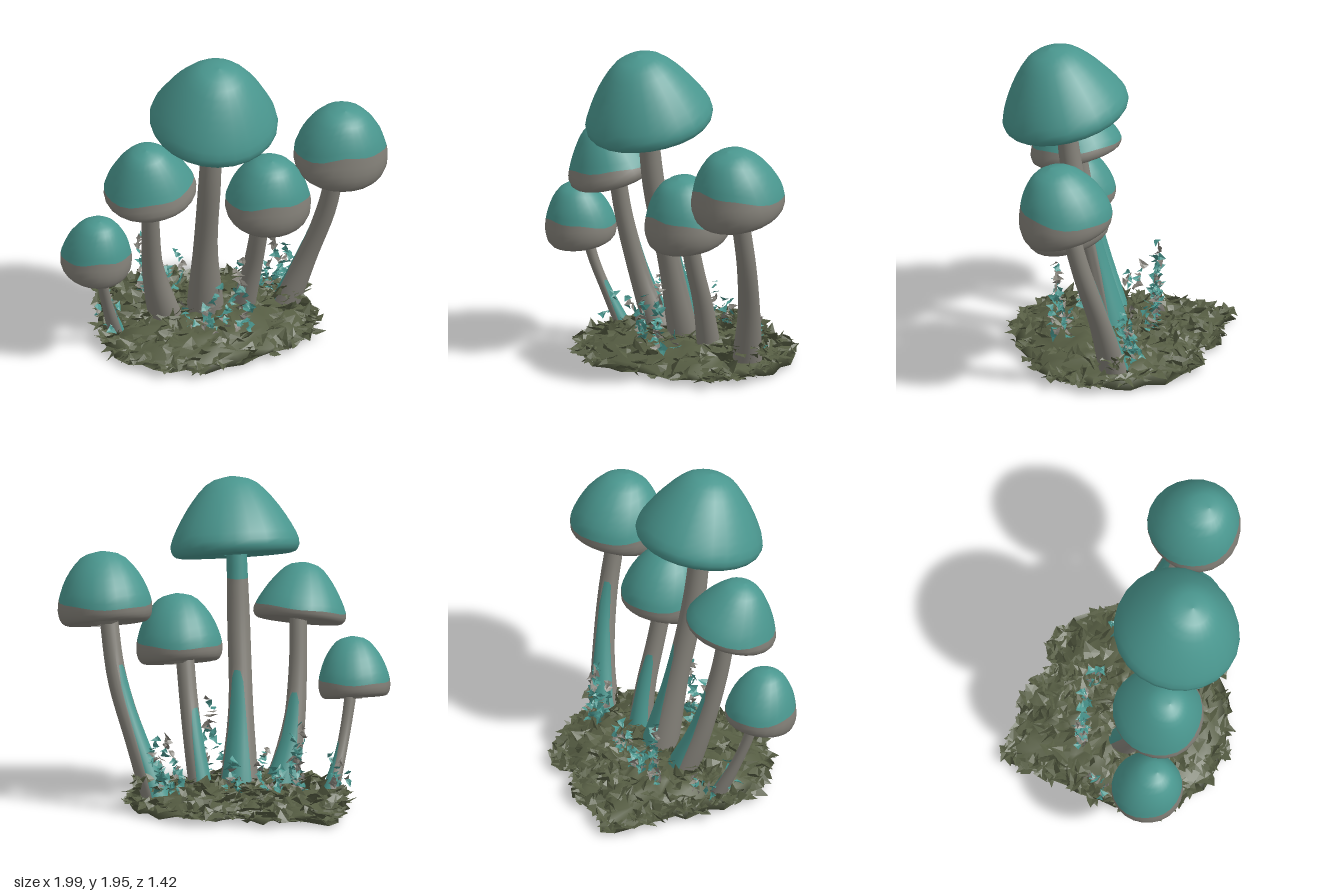
import * as THREE from 'three';

let seed = 7;
const rnd = () => {
  seed = (seed * 16807) % 2147483647;
  return seed / 2147483647;
};
const vary = (a) => (rnd() * 2 - 1) * a;

const paint = (name, color) => {
  const m = new THREE.MeshStandardMaterial({ color, side: THREE.DoubleSide });
  m.name = name;
  return m;
};

// Closed-round sheet: point(angle, t) with t running downwards from t0 to t1
function sheet(point, t0, t1, rows, sides = 24) {
  const pos = [], index = [];
  for (let i = 0; i <= rows; i++) {
    for (let j = 0; j < sides; j++) {
      const a = (j / sides) * Math.PI * 2;
      pos.push(...point(a, THREE.MathUtils.lerp(t0(a), t1(a), i / rows)));
    }
  }
  for (let i = 0; i < rows; i++) {
    for (let j = 0; j < sides; j++) {
      const a = i * sides + j, b = i * sides + ((j + 1) % sides);
      index.push(a, a + sides, b, b, a + sides, b + sides);
    }
  }
  const g = new THREE.BufferGeometry();
  g.setAttribute('position', new THREE.Float32BufferAttribute(pos, 3));
  g.setIndex(index);
  g.computeVertexNormals();
  return g;
}

function soup(pos) {
  const g = new THREE.BufferGeometry();
  g.setAttribute('position', new THREE.Float32BufferAttribute(pos, 3));
  g.computeVertexNormals();
  return g;
}

// Ragged curled flake: a star-like fan with uneven points
function flake(out, x, y, z, size, tilt) {
  const turn = new THREE.Euler(vary(tilt), rnd() * 6.28, vary(tilt));
  const n = 6, rim = [];
  for (let i = 0; i < n; i++) {
    const a = (i / n) * Math.PI * 2 + vary(0.25);
    const r = size * (i % 2 ? 0.45 + rnd() * 0.3 : 0.8 + rnd() * 0.6);
    rim.push(new THREE.Vector3(Math.cos(a) * r, (rnd() - 0.3) * size * 0.6, Math.sin(a) * r).applyEuler(turn));
  }
  for (let i = 0; i < n; i++) {
    const p = rim[i], q = rim[(i + 1) % n];
    out.push(x, y, z, x + q.x, Math.max(0.005, y + q.y), z + q.z, x + p.x, Math.max(0.005, y + p.y), z + p.z);
  }
}

const spline = (pts) => new THREE.SplineCurve(pts.map((p) => new THREE.Vector2(...p)));

// Cap profiles (radius, height) from apex over the rim to the flared collar under the cap
const bellCap = spline([[0, 1], [0.34, 0.93], [0.62, 0.7], [0.86, 0.4], [1, 0.14], [0.95, 0], [0.8, -0.02], [0.42, 0.05], [0.18, -0.02]]);
const domeCap = spline([[0, 1], [0.42, 0.93], [0.76, 0.68], [0.95, 0.4], [1, 0.2], [0.94, 0.05], [0.78, 0], [0.42, 0.08], [0.2, -0.02]]);

// seam: [middle, front swing] of the colour border; streak: [height share, facing angle] of the stem stain
const mushrooms = [
  { name: 'tallMushroom', cap: [-0.08, 1.5, 0.345], r: 0.385, h: 0.465, tilt: [0.24, 0], profile: bellCap,
    stem: [[-0.09, 1.56, 0.37], [-0.088, 1.1, 0.31], [-0.07, 0.6, 0.19], [-0.03, 0.1, 0.08]], w: [0.06, 0.068, 0.074, 0.115], streak: [0.48, 2.6] },
  { name: 'rightMushroom', cap: [0.715, 1.11, 0.365], r: 0.283, h: 0.435, tilt: [0.27, 0], profile: domeCap, seam: [0.42, 0.13],
    stem: [[0.7, 1.17, 0.38], [0.67, 0.78, 0.28], [0.58, 0.42, 0.17], [0.48, 0.1, 0.09]], w: [0.055, 0.058, 0.068, 0.09], streak: [0.75, 3.75] },
  { name: 'leftMushroom', cap: [-0.455, 1.095, 0.275], r: 0.278, h: 0.345, tilt: [0.24, 0.16], profile: bellCap, seam: [0.465, 0.065],
    stem: [[-0.45, 1.15, 0.28], [-0.43, 0.8, 0.22], [-0.38, 0.45, 0.14], [-0.27, 0.1, 0.06]], w: [0.052, 0.055, 0.068, 0.105], streak: [0.55, 2.6] },
  { name: 'middleMushroom', cap: [0.26, 0.855, 0.345], r: 0.258, h: 0.415, tilt: [0.25, 0], profile: domeCap, seam: [0.42, 0.12],
    stem: [[0.235, 0.94, 0.36], [0.23, 0.65, 0.28], [0.22, 0.4, 0.2], [0.19, 0.1, 0.12]], w: [0.055, 0.055, 0.06, 0.072], streak: [0.6, 3.6] },
  { name: 'smallMushroom', cap: [-0.785, 0.612, 0.225], r: 0.215, h: 0.368, tilt: [0.22, 0], profile: domeCap, seam: [0.42, 0.1],
    stem: [[-0.765, 0.68, 0.23], [-0.725, 0.48, 0.19], [-0.675, 0.3, 0.14], [-0.6, 0.1, 0.08]], w: [0.036, 0.033, 0.035, 0.05], streak: [0.45, 1.6] },
];

// Mossy bed outline (x, z)
const outline = new THREE.CatmullRomCurve3([
  [0.61, 0.08], [0.58, 0.32], [0.42, 0.52], [0.1, 0.62], [-0.25, 0.66], [-0.52, 0.55], [-0.68, 0.3],
  [-0.67, 0.05], [-0.61, -0.2], [-0.53, -0.42], [-0.4, -0.66], [-0.2, -0.58], [0, -0.57], [0.13, -0.4], [0.32, -0.44], [0.53, -0.2],
].map(([x, z]) => new THREE.Vector3(x, 0, z)), true);

const bedPoint = (u, r) => {
  const p = outline.getPoint(u);
  return [-0.03 + (p.x + 0.03) * r, 0.03 + (p.z - 0.03) * r];
};
const bedHeight = (r, z) => {
  const back = THREE.MathUtils.smoothstep(-z, 0, 0.65);
  return 0.035 + 0.125 * (1 - r ** 4) * (1 - 0.6 * back);
};

export function createModel() {
  seed = 7;
  const model = new THREE.Group();
  const teal = paint('teal', 0x4a978f);
  const grey = paint('warmGrey', 0x848179);
  const moss = paint('mossGreen', 0x565d43);
  const add = (parent, name, geometry, material) => {
    const m = new THREE.Mesh(geometry, material);
    m.name = name;
    parent.add(m);
  };

  for (const s of mushrooms) {
    const group = new THREE.Group();
    group.name = s.name;
    model.add(group);

    // Cap: coloured top, pale lower rim and underside
    const cap = new THREE.Group();
    cap.name = 'cap';
    cap.position.set(...s.cap);
    cap.rotation.set(s.tilt[0], 0, s.tilt[1]);
    group.add(cap);
    const capPoint = (a, t) => {
      const p = s.profile.getPoint(t);
      const r = Math.max(0, p.x) * s.r * (1 + 0.012 * Math.sin(3 * a + s.r * 40));
      return [Math.sin(a) * r, p.y * s.h, Math.cos(a) * r];
    };
    if (s.seam) {
      const seam = (a) => s.seam[0] - s.seam[1] * Math.cos(a) + 0.008 * Math.sin(5 * a);
      add(cap, 'capTop', sheet(capPoint, () => 0, seam, 9), teal);
      add(cap, 'capUnderside', sheet(capPoint, seam, () => 1, 12), grey);
    } else {
      add(cap, 'capWhole', sheet(capPoint, () => 0, () => 1, 20), teal);
    }

    // Stem with a stain climbing one side
    const path = new THREE.CatmullRomCurve3(s.stem.map((p) => new THREE.Vector3(...p)));
    const width = spline(s.w.map((w, i) => [i, w]));
    const stemPoint = (a, t) => {
      const p = path.getPoint(t), w = width.getPoint(t).y;
      return [p.x + Math.sin(a) * w, p.y, p.z + Math.cos(a) * w];
    };
    const [rise, facing] = s.streak;
    const stain = (a) => 1 - rise * THREE.MathUtils.smoothstep(Math.cos(a - facing), 0.45, 0.95);
    const top = s.seam ? 0 : 0.15;
    add(group, 'stem', sheet(stemPoint, () => top, stain, 14), grey);
    add(group, 'stemStain', sheet(stemPoint, stain, () => 1, 8), teal);
    if (top) add(group, 'stemCollar', sheet(stemPoint, () => 0, () => top, 3), teal);
  }

  // Mossy bed: lumpy mound closed by a shallow base
  const bedSheet = (a, t) => {
    const r = t < 0.75 ? t / 0.75 : (1 - t) / 0.25;
    const [x, z] = bedPoint(1 - a / (Math.PI * 2), r);
    if (t > 0.75) return [x, 0.008 + 0.02 * r ** 3, z];
    return [x + vary(0.02), bedHeight(r, z) + vary(0.022), z + vary(0.02)];
  };
  add(model, 'mossBed', sheet(bedSheet, () => 0, () => 1, 16, 48), moss);

  // Ragged moss leaves over the bed and around its edge
  const leaves = [];
  for (let i = 0; i < 400; i++) {
    const edge = i < 130;
    const r = edge ? 0.9 + rnd() * 0.12 : Math.sqrt(rnd()) * 0.95;
    const [x, z] = bedPoint(rnd(), r);
    flake(leaves, x, bedHeight(Math.min(r, 1), z) + rnd() * 0.025, z, 0.038 + rnd() * 0.03, edge ? 0.5 : 0.75);
  }
  // Moss climbing the foot of the right stem
  for (let i = 0; i < 22; i++) {
    const a = rnd() * Math.PI * 2;
    flake(leaves, 0.51 + Math.sin(a) * 0.085, 0.15 + rnd() * 0.07, 0.1 + Math.cos(a) * 0.085, 0.04, 1);
  }
  add(model, 'mossLeaves', soup(leaves), moss);

  // Curly sprigs of lichen: x, z, height of tip, number of stalks
  const tealBits = [], greyBits = [];
  const sprigs = [
    [-0.28, -0.17, 0.58, 4], [-0.14, -0.2, 0.42, 4], [0.03, -0.14, 0.36, 3], [0.07, 0.4, 0.63, 1], [0.06, 0.39, 0.4, 2], [-0.1, 0.38, 0.45, 3],
    [-0.2, 0.3, 0.32, 2], [0.45, 0.02, 0.48, 4], [0.38, -0.02, 0.32, 3], [-0.62, -0.06, 0.3, 3], [-0.63, 0.14, 0.3, 2], [0.17, 0.38, 0.28, 2],
  ];
  for (const [x, z, h, count] of sprigs) {
    for (let k = 0; k < count; k++) {
      const tip = k ? h * (0.55 + rnd() * 0.4) : h;
      const ox = x + vary(0.06), oz = z + vary(0.04), phase = rnd() * 6.28;
      for (let y = 0.15; y < tip; y += 0.027) {
        const px = ox + 0.025 * Math.sin(y * 16 + phase) + vary(0.01);
        const pz = oz + 0.022 * Math.cos(y * 13 + phase) + vary(0.01);
        flake(rnd() < 0.62 ? tealBits : greyBits, px, y, pz, 0.022 + rnd() * 0.014, 1.2);
      }
    }
  }
  add(model, 'tealLichen', soup(tealBits), teal);
  add(model, 'greyLichen', soup(greyBits), grey);

  return model;
}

++++++++++

## THE PROBLEM:
In the records above, the line with "const [x, z] = bedPoint(1" marks the start and the line with "for (const [x, z, h, count]" marks the end; copy that stretch exactly, both lines included, and nothing else.

## COMPLETED TASK:
    const [x, z] = bedPoint(1 - a / (Math.PI * 2), r);
    if (t > 0.75) return [x, 0.008 + 0.02 * r ** 3, z];
    return [x + vary(0.02), bedHeight(r, z) + vary(0.022), z + vary(0.02)];
  };
  add(model, 'mossBed', sheet(bedSheet, () => 0, () => 1, 16, 48), moss);

  // Ragged moss leaves over the bed and around its edge
  const leaves = [];
  for (let i = 0; i < 400; i++) {
    const edge = i < 130;
    const r = edge ? 0.9 + rnd() * 0.12 : Math.sqrt(rnd()) * 0.95;
    const [x, z] = bedPoint(rnd(), r);
    flake(leaves, x, bedHeight(Math.min(r, 1), z) + rnd() * 0.025, z, 0.038 + rnd() * 0.03, edge ? 0.5 : 0.75);
  }
  // Moss climbing the foot of the right stem
  for (let i = 0; i < 22; i++) {
    const a = rnd() * Math.PI * 2;
    flake(leaves, 0.51 + Math.sin(a) * 0.085, 0.15 + rnd() * 0.07, 0.1 + Math.cos(a) * 0.085, 0.04, 1);
  }
  add(model, 'mossLeaves', soup(leaves), moss);

  // Curly sprigs of lichen: x, z, height of tip, number of stalks
  const tealBits = [], greyBits = [];
  const sprigs = [
    [-0.28, -0.17, 0.58, 4], [-0.14, -0.2, 0.42, 4], [0.03, -0.14, 0.36, 3], [0.07, 0.4, 0.63, 1], [0.06, 0.39, 0.4, 2], [-0.1, 0.38, 0.45, 3],
    [-0.2, 0.3, 0.32, 2], [0.45, 0.02, 0.48, 4], [0.38, -0.02, 0.32, 3], [-0.62, -0.06, 0.3, 3], [-0.63, 0.14, 0.3, 2], [0.17, 0.38, 0.28, 2],
  ];
  for (const [x, z, h, count] of sprigs) {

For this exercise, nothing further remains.